Marie-Caroline of Bourbon-Two Sicilies, Duchess of Berry: 1820-1830
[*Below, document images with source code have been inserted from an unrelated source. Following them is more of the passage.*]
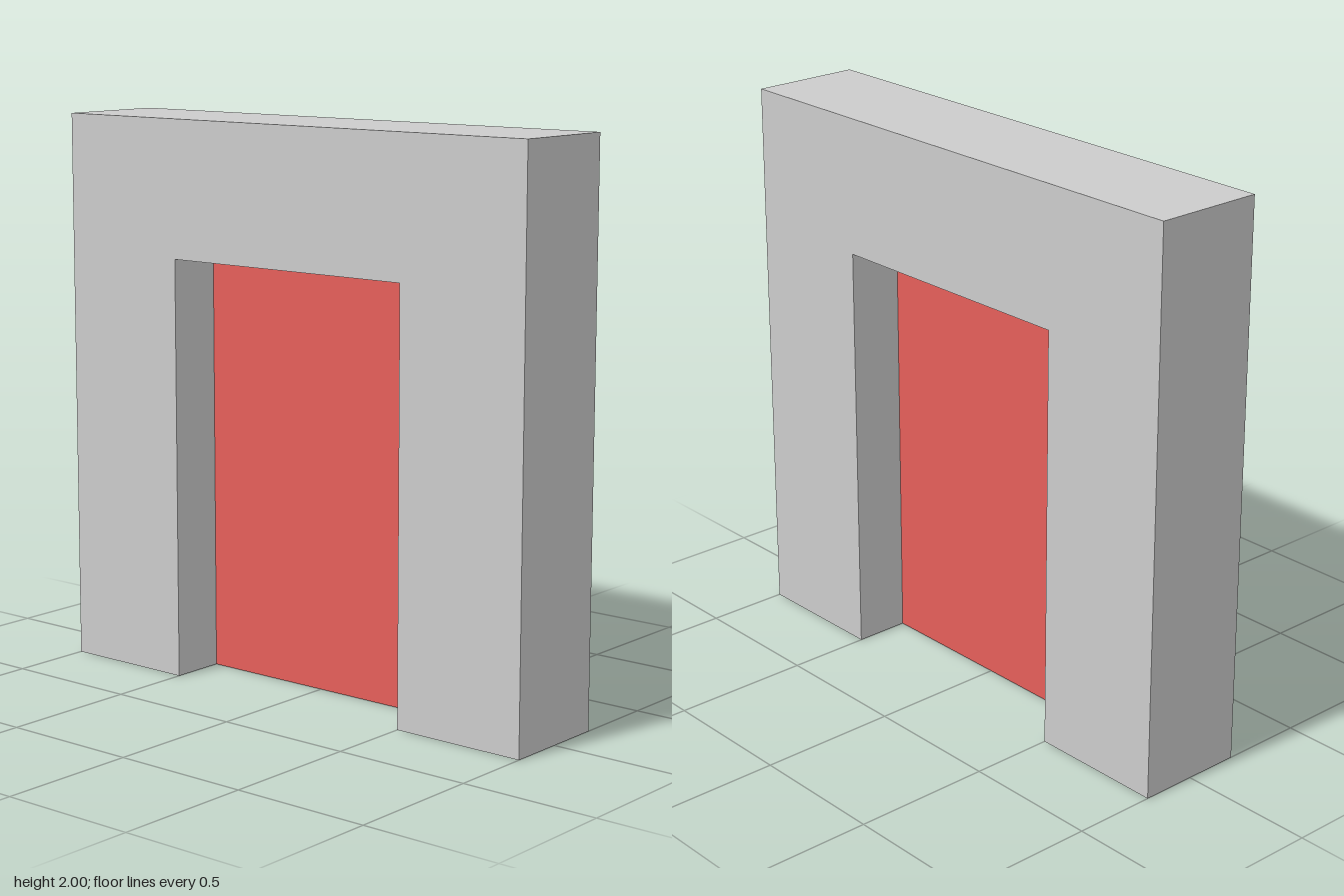
import * as THREE from 'three';

const WIDTH = 2, HEIGHT = 2, DEPTH = 0.4;
const OPENING_WIDTH = 1, OPENING_HEIGHT = 1.51;

export function createModel() {
  const model = new THREE.Group();
  model.name = 'doorway';

  // Wall: an upside-down U outline, extruded through its depth
  const w = WIDTH / 2, o = OPENING_WIDTH / 2;
  const outline = new THREE.Shape([
    [-w, 0], [-o, 0], [-o, OPENING_HEIGHT], [o, OPENING_HEIGHT],
    [o, 0], [w, 0], [w, HEIGHT], [-w, HEIGHT],
  ].map(([x, y]) => new THREE.Vector2(x, y)));
  const wallGeometry = new THREE.ExtrudeGeometry(outline, { depth: DEPTH, bevelEnabled: false });
  wallGeometry.translate(0, 0, -DEPTH / 2);
  const wall = new THREE.Mesh(wallGeometry, new THREE.MeshStandardMaterial({ color: 0xcccccc }));
  wall.name = 'wall';
  model.add(wall);

  // Door: a thin sheet halfway through the opening, seen from both sides
  const door = new THREE.Mesh(
    new THREE.PlaneGeometry(OPENING_WIDTH, OPENING_HEIGHT),
    new THREE.MeshStandardMaterial({ color: 0xe65f5a, side: THREE.DoubleSide }),
  );
  door.position.y = OPENING_HEIGHT / 2;
  door.name = 'doorPanel';
  model.add(door);

  return model;
}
Marie-Caroline, born November 5, 1798 in Italy, was the widow of the duc de Berry; she was a duchess and mother of the heir to the Bourbon monarchy. She was an Italian princess who had married into the French royal family at twenty years of age and was the center of court life during the time of the Restoration reigns of Louis XVIII and Charles X. From the moment she arrived in France, she was inspired to be a leader in art, literature, music, and fashion; while these interests proved her amazing artistic abilities, her involvement in them became just as much a social practice as it did a creative one. She was known to be determined, unconventional, and frankly, iconic in the 19th century, most widely known for her fashionable attire. Some of her influence reflected the Romanticism of the era, a fascination with the past, and particularly, trobateur, a French style that depicts attire from the Renaissance era (Fashion History Timeline). When looking at photographs of her, one can note the Renaissance style jewelry, sleeves, and fabrics. For example, in the image above, she wears puffy silk sleeves and pearls. This differs from the typical styles of this era which included vibrant colors, ribbons, modest necklines, and tended to lack the Renaissance style silk sleeves shown on Marie-Caroline. Marie-Caroline gravitated toward more eclectic and costume-like styles; in fact, one of her favorite things to do was host parties where guests arrived in fashions of the 16th century, which came to be known as La Quadrille de Marie Stuart, and were shown in the fashion press during the 1820s. From her love of fashion and art to her social involvement in the royal court, Marie-Caroline was, and will continue to be known as, a rule-breaker, experimentalist, and icon.